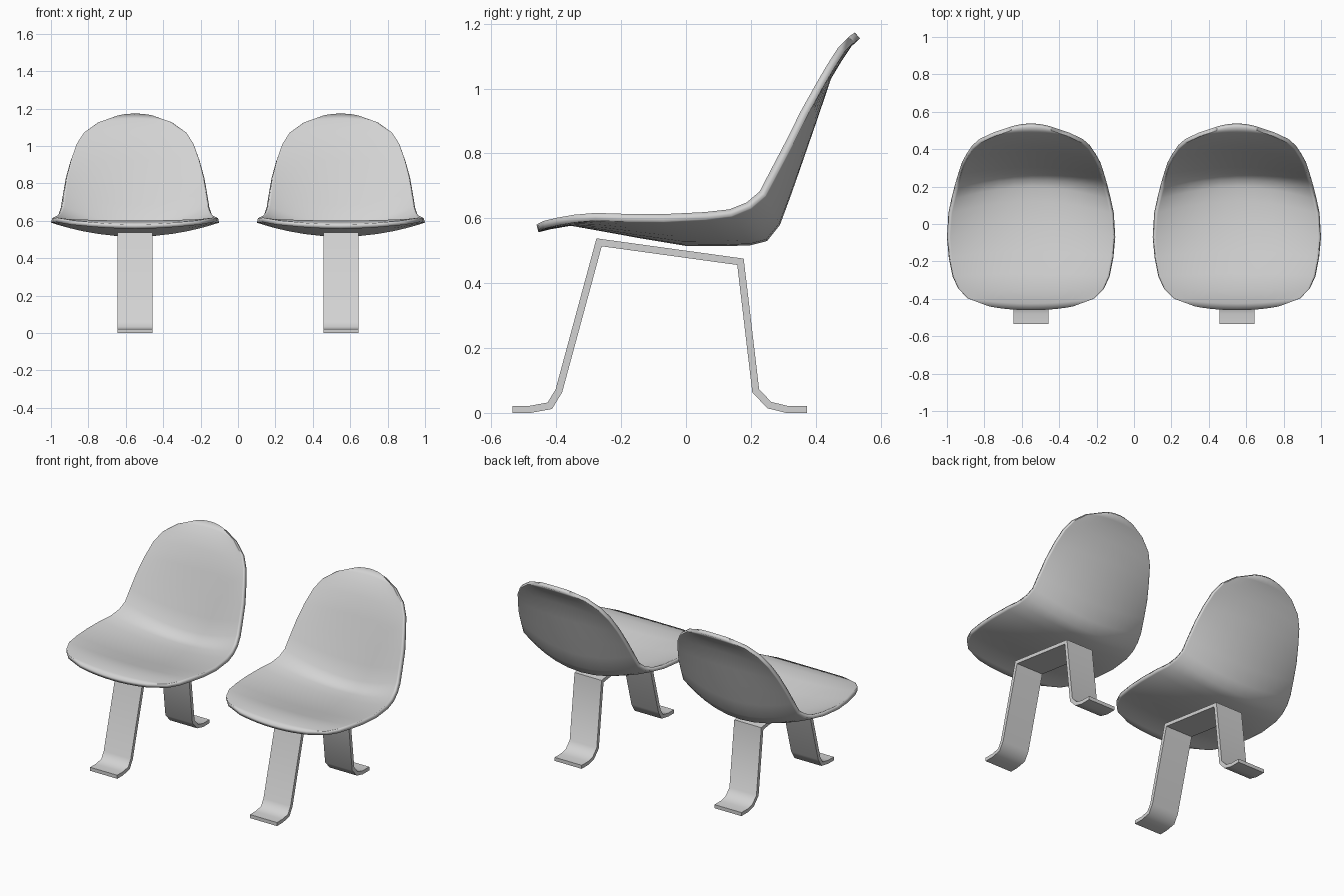
import bpy, math
from mathutils import Vector

if "Cube" in bpy.data.objects:
    bpy.data.objects.remove(bpy.data.objects["Cube"])

grey = bpy.data.materials.new("light grey")
grey.diffuse_color = (0.65, 0.65, 0.65, 1)
grey.use_nodes = True
grey.node_tree.nodes["Principled BSDF"].inputs["Base Color"].default_value = grey.diffuse_color


def make_object(name, verts, faces, x):
    mesh = bpy.data.meshes.new(name)
    mesh.from_pydata(verts, [], faces)
    mesh.materials.append(grey)
    ob = bpy.data.objects.new(name, mesh)
    ob.location.x = x
    bpy.context.collection.objects.link(ob)
    return ob


def smooth(ob, angle):
    bpy.ops.object.select_all(action='DESELECT')
    ob.select_set(True)
    bpy.context.view_layer.objects.active = ob
    bpy.ops.object.shade_smooth_by_angle(angle=math.radians(angle))


# Shell stations, front to top: half width, rim y, rim z, centre y, centre z
STATIONS = [
    (.23, -.438, .568, -.455, .557), (.34, -.395, .578, -.42, .566),
    (.39, -.345, .587, -.355, .577), (.42, -.28, .593, -.27, .562),
    (.44, -.18, .590, -.15, .540), (.45, -.07, .590, 0, .515),
    (.442, .06, .597, .12, .514), (.425, .14, .607, .20, .517),
    (.41, .20, .632, .25, .530), (.397, .245, .67, .29, .580),
    (.385, .285, .745, .325, .675), (.37, .33, .83, .365, .79),
    (.345, .375, .92, .41, .92), (.315, .42, 1.0, .447, 1.03),
    (.275, .455, 1.06, .48, 1.085), (.20, .49, 1.115, .51, 1.13),
    (.11, .52, 1.145, .537, 1.155)]
COLS = 14


def make_shell(name, x):
    verts, faces = [], []
    for w, ry, rz, cy, cz in STATIONS:
        for j in range(COLS + 1):
            u = math.sin(math.pi * (j / COLS - .5))
            f = u * u
            verts.append((w * u, cy + (ry - cy) * f, cz + (rz - cz) * f))
    n = COLS + 1
    for i in range(len(STATIONS) - 1):
        for j in range(COLS):
            a = i * n + j
            faces.append((a, a + n, a + n + 1, a + 1))
    ob = make_object(name, verts, faces, x)
    smooth(ob, 50)
    mod = ob.modifiers.new("thickness", 'SOLIDIFY')
    mod.thickness = .024
    mod.offset = -1
    return ob


# Bent strap legs: side path (y, z) given an even thickness with mitred bends
PATH = [(-.535, .011), (-.48, .011), (-.42, .022), (-.392, .068), (-.268, .526),
        (.168, .466), (.215, .068), (.257, .024), (.31, .011), (.373, .011)]


def make_legs(name, x, width=.186, thick=.022):
    pts = [Vector(p) for p in PATH]
    verts, faces = [], []
    for i, p in enumerate(pts):
        d0 = (p - pts[i - 1]).normalized() if i else (pts[1] - p).normalized()
        d1 = (pts[i + 1] - p).normalized() if i < len(pts) - 1 else d0
        t = (d0 + d1).normalized()
        off = Vector((-t.y, t.x)) * (thick / 2 / t.dot(d0))
        for sx, so in ((-1, 1), (1, 1), (1, -1), (-1, -1)):
            q = p + off * so
            verts.append((sx * width / 2, q.x, q.y))
    for i in range(len(pts) - 1):
        for k in range(4):
            a, b = i * 4 + k, i * 4 + (k + 1) % 4
            faces.append((a, b, b + 4, a + 4))
    last = len(verts)
    faces += [(3, 2, 1, 0), tuple(range(last - 4, last))]
    ob = make_object(name, verts, faces, x)
    smooth(ob, 55)
    return ob


for side, x in (("left", -.55), ("right", .55)):
    make_shell(side + "_seat_shell", x)
    make_legs(side + "_strap_legs", x)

--

-- INSTRUCTIONS FOR THE TASK --
Would you quote everything above from the line containing "ob.select_set(True)" down to the line containing "(.31, .011), (.373, .011)]"? Include both of those lines and nothing else.

-- RESULT FOR THIS TASK --
    ob.select_set(True)
    bpy.context.view_layer.objects.active = ob
    bpy.ops.object.shade_smooth_by_angle(angle=math.radians(angle))


# Shell stations, front to top: half width, rim y, rim z, centre y, centre z
STATIONS = [
    (.23, -.438, .568, -.455, .557), (.34, -.395, .578, -.42, .566),
    (.39, -.345, .587, -.355, .577), (.42, -.28, .593, -.27, .562),
    (.44, -.18, .590, -.15, .540), (.45, -.07, .590, 0, .515),
    (.442, .06, .597, .12, .514), (.425, .14, .607, .20, .517),
    (.41, .20, .632, .25, .530), (.397, .245, .67, .29, .580),
    (.385, .285, .745, .325, .675), (.37, .33, .83, .365, .79),
    (.345, .375, .92, .41, .92), (.315, .42, 1.0, .447, 1.03),
    (.275, .455, 1.06, .48, 1.085), (.20, .49, 1.115, .51, 1.13),
    (.11, .52, 1.145, .537, 1.155)]
COLS = 14


def make_shell(name, x):
    verts, faces = [], []
    for w, ry, rz, cy, cz in STATIONS:
        for j in range(COLS + 1):
            u = math.sin(math.pi * (j / COLS - .5))
            f = u * u
            verts.append((w * u, cy + (ry - cy) * f, cz + (rz - cz) * f))
    n = COLS + 1
    for i in range(len(STATIONS) - 1):
        for j in range(COLS):
            a = i * n + j
            faces.append((a, a + n, a + n + 1, a + 1))
    ob = make_object(name, verts, faces, x)
    smooth(ob, 50)
    mod = ob.modifiers.new("thickness", 'SOLIDIFY')
    mod.thickness = .024
    mod.offset = -1
    return ob


# Bent strap legs: side path (y, z) given an even thickness with mitred bends
PATH = [(-.535, .011), (-.48, .011), (-.42, .022), (-.392, .068), (-.268, .526),
        (.168, .466), (.215, .068), (.257, .024), (.31, .011), (.373, .011)]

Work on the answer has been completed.